Problem to work on: Below are entries. Reproduce exactly the lines between the line holding "# Hair: back, fringe, crown" and the line holding "8), (18, 33))", inclusive, and only those.

Provided records:
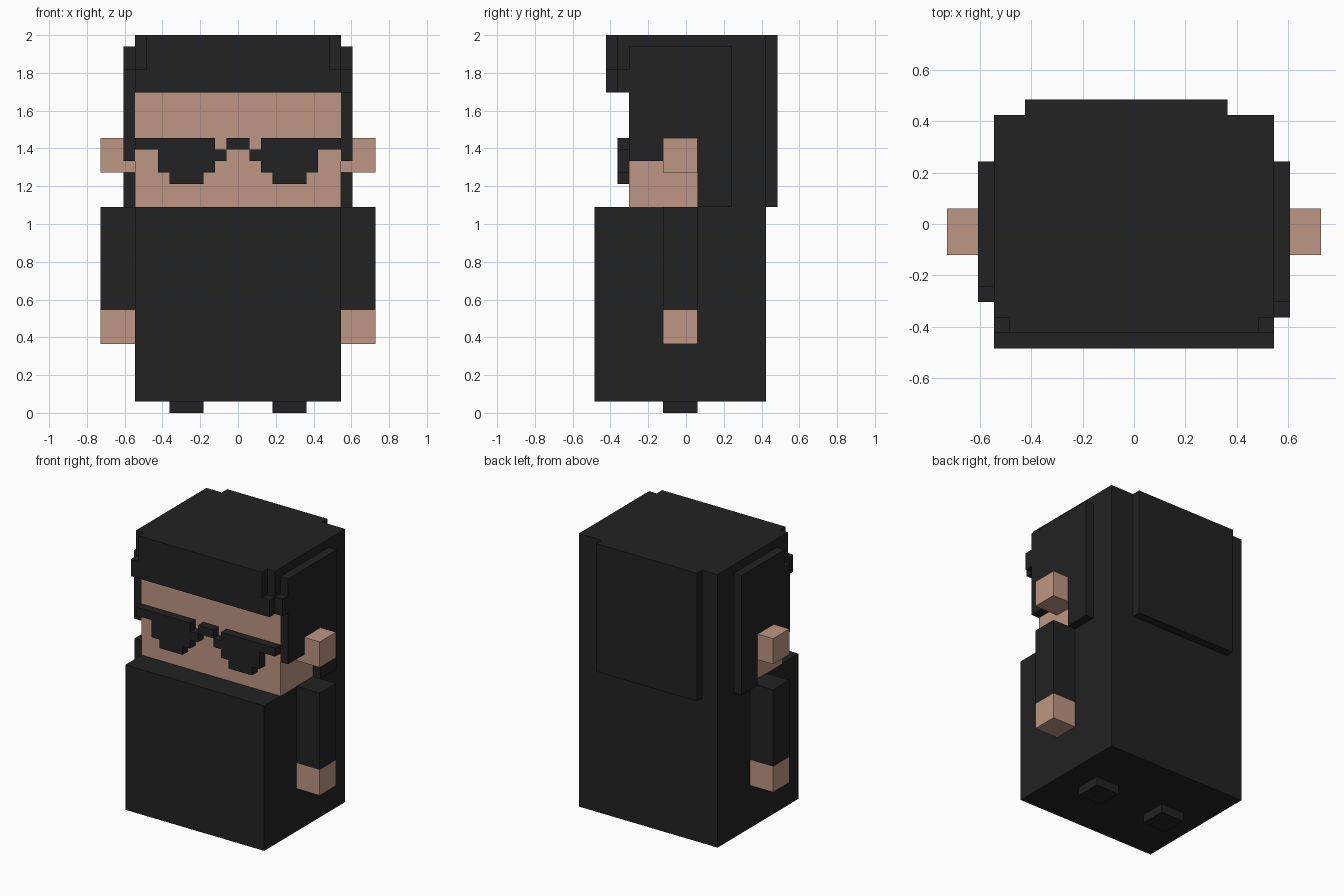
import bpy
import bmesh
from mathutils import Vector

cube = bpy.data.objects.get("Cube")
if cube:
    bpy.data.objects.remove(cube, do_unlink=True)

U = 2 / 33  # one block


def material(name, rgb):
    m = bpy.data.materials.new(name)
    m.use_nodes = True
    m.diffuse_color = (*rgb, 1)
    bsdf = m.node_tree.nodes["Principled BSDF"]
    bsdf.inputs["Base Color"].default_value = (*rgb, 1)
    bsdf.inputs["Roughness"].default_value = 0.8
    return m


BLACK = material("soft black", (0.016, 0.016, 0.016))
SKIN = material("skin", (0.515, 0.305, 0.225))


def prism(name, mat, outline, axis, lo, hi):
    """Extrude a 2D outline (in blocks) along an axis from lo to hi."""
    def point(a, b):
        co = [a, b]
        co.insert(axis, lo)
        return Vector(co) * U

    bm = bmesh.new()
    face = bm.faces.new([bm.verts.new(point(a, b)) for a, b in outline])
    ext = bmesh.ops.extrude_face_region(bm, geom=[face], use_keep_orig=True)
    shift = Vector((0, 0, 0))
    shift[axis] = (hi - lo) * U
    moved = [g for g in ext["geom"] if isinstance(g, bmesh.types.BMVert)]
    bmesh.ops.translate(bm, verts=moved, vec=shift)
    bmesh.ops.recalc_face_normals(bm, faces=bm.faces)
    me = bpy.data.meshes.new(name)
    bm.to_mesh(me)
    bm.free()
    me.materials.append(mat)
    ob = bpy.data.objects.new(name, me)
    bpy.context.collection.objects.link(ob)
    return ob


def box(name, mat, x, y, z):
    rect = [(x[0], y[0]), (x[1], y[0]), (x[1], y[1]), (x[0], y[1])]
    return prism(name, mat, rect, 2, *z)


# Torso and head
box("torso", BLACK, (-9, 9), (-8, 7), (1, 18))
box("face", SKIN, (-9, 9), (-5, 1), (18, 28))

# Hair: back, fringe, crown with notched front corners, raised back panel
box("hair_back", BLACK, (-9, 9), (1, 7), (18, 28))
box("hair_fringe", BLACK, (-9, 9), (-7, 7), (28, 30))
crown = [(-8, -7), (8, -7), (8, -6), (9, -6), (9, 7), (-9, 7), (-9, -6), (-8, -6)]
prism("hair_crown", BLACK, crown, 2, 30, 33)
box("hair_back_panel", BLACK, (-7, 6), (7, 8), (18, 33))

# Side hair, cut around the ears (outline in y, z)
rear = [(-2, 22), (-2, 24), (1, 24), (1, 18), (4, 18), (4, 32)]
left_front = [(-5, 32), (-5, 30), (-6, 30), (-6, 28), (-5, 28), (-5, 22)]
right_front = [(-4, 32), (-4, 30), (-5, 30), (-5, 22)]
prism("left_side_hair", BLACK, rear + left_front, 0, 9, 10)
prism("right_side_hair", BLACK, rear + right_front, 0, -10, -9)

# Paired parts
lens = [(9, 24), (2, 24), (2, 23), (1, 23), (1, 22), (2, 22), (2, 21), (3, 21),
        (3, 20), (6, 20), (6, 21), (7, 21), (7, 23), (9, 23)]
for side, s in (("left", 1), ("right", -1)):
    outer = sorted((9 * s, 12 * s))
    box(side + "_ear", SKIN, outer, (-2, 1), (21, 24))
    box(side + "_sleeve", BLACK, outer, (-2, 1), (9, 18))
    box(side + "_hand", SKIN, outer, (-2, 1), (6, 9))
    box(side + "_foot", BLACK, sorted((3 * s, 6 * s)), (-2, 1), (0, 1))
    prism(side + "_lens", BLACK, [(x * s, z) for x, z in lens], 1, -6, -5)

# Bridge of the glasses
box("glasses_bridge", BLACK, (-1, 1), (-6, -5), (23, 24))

...

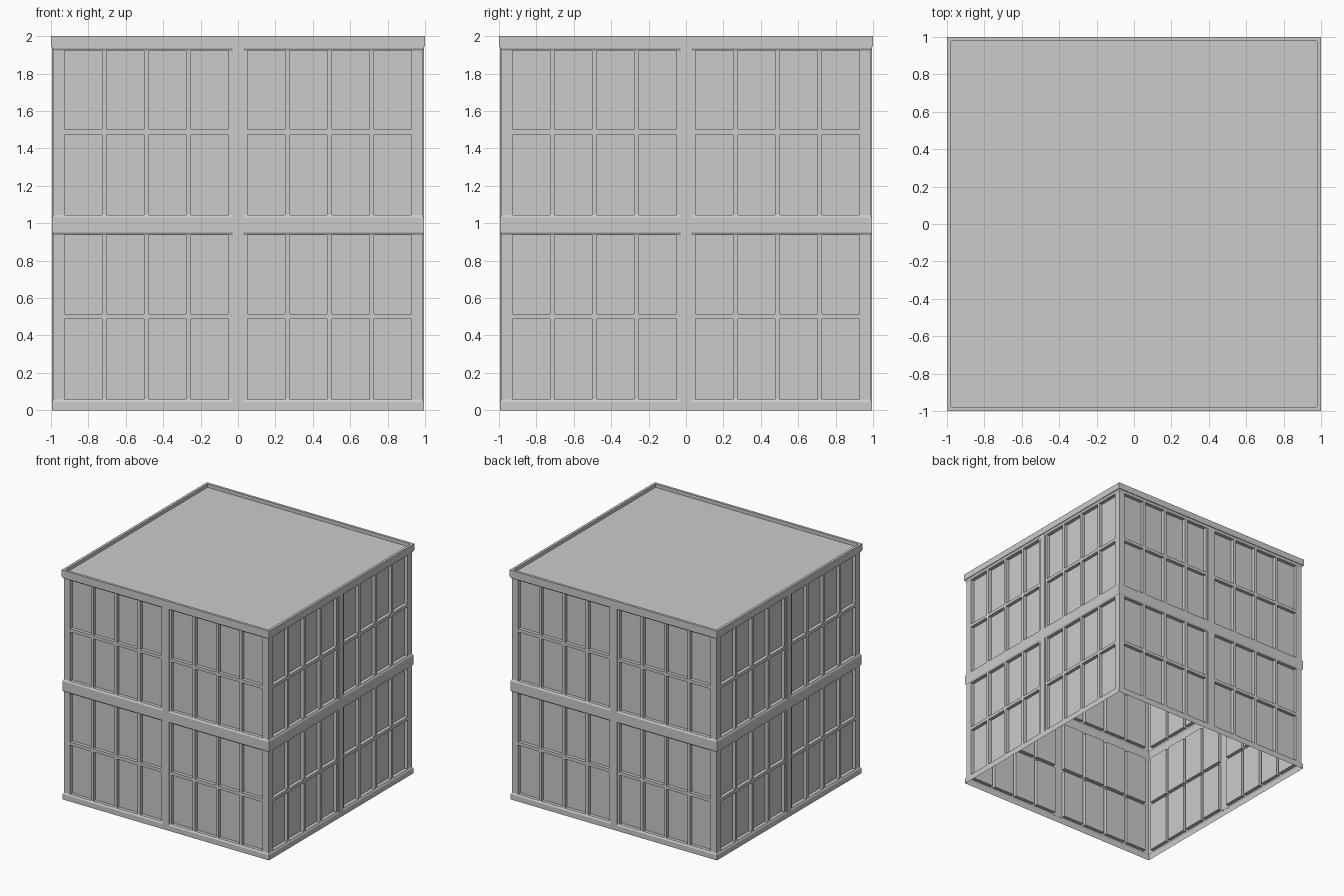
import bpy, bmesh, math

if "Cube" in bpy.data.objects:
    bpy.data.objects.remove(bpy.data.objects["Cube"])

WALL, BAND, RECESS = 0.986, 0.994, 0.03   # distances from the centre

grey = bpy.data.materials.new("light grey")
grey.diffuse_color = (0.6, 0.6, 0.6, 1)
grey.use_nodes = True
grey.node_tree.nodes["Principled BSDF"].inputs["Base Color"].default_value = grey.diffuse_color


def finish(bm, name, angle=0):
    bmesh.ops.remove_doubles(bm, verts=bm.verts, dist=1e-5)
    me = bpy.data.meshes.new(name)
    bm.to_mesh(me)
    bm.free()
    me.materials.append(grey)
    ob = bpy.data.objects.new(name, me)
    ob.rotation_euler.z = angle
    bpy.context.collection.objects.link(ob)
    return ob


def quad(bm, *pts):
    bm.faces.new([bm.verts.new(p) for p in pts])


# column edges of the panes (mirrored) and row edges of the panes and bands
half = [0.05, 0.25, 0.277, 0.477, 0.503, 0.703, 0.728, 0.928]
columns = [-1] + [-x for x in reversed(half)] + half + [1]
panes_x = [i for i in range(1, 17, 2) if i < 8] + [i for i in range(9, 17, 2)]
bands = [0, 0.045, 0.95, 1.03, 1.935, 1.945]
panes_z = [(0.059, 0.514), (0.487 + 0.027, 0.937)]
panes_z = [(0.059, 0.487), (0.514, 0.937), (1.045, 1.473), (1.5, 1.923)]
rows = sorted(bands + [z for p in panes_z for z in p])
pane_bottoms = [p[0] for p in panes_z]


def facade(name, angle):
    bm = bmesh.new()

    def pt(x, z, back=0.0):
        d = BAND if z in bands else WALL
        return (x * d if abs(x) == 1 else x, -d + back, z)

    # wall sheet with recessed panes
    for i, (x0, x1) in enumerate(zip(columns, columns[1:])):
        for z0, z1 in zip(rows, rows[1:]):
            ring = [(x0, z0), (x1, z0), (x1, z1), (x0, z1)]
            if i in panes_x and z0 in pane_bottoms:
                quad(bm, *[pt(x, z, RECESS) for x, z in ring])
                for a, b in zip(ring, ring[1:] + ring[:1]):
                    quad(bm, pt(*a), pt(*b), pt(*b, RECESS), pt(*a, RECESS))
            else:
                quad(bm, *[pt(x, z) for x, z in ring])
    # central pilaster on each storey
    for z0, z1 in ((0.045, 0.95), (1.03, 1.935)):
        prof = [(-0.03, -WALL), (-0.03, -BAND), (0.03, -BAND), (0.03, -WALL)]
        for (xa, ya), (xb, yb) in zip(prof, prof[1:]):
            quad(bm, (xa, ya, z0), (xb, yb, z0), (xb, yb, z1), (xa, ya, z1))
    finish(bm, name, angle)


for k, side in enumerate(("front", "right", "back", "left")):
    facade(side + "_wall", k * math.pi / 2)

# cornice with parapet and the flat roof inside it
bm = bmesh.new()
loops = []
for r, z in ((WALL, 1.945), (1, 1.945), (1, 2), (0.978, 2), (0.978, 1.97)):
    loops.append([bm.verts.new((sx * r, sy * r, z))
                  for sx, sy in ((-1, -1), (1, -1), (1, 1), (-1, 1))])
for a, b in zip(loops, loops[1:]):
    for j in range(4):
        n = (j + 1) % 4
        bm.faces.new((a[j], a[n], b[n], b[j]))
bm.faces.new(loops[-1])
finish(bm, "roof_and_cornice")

Result below:
# Hair: back, fringe, crown with notched front corners, raised back panel
box("hair_back", BLACK, (-9, 9), (1, 7), (18, 28))
box("hair_fringe", BLACK, (-9, 9), (-7, 7), (28, 30))
crown = [(-8, -7), (8, -7), (8, -6), (9, -6), (9, 7), (-9, 7), (-9, -6), (-8, -6)]
prism("hair_crown", BLACK, crown, 2, 30, 33)
box("hair_back_panel", BLACK, (-7, 6), (7, 8), (18, 33))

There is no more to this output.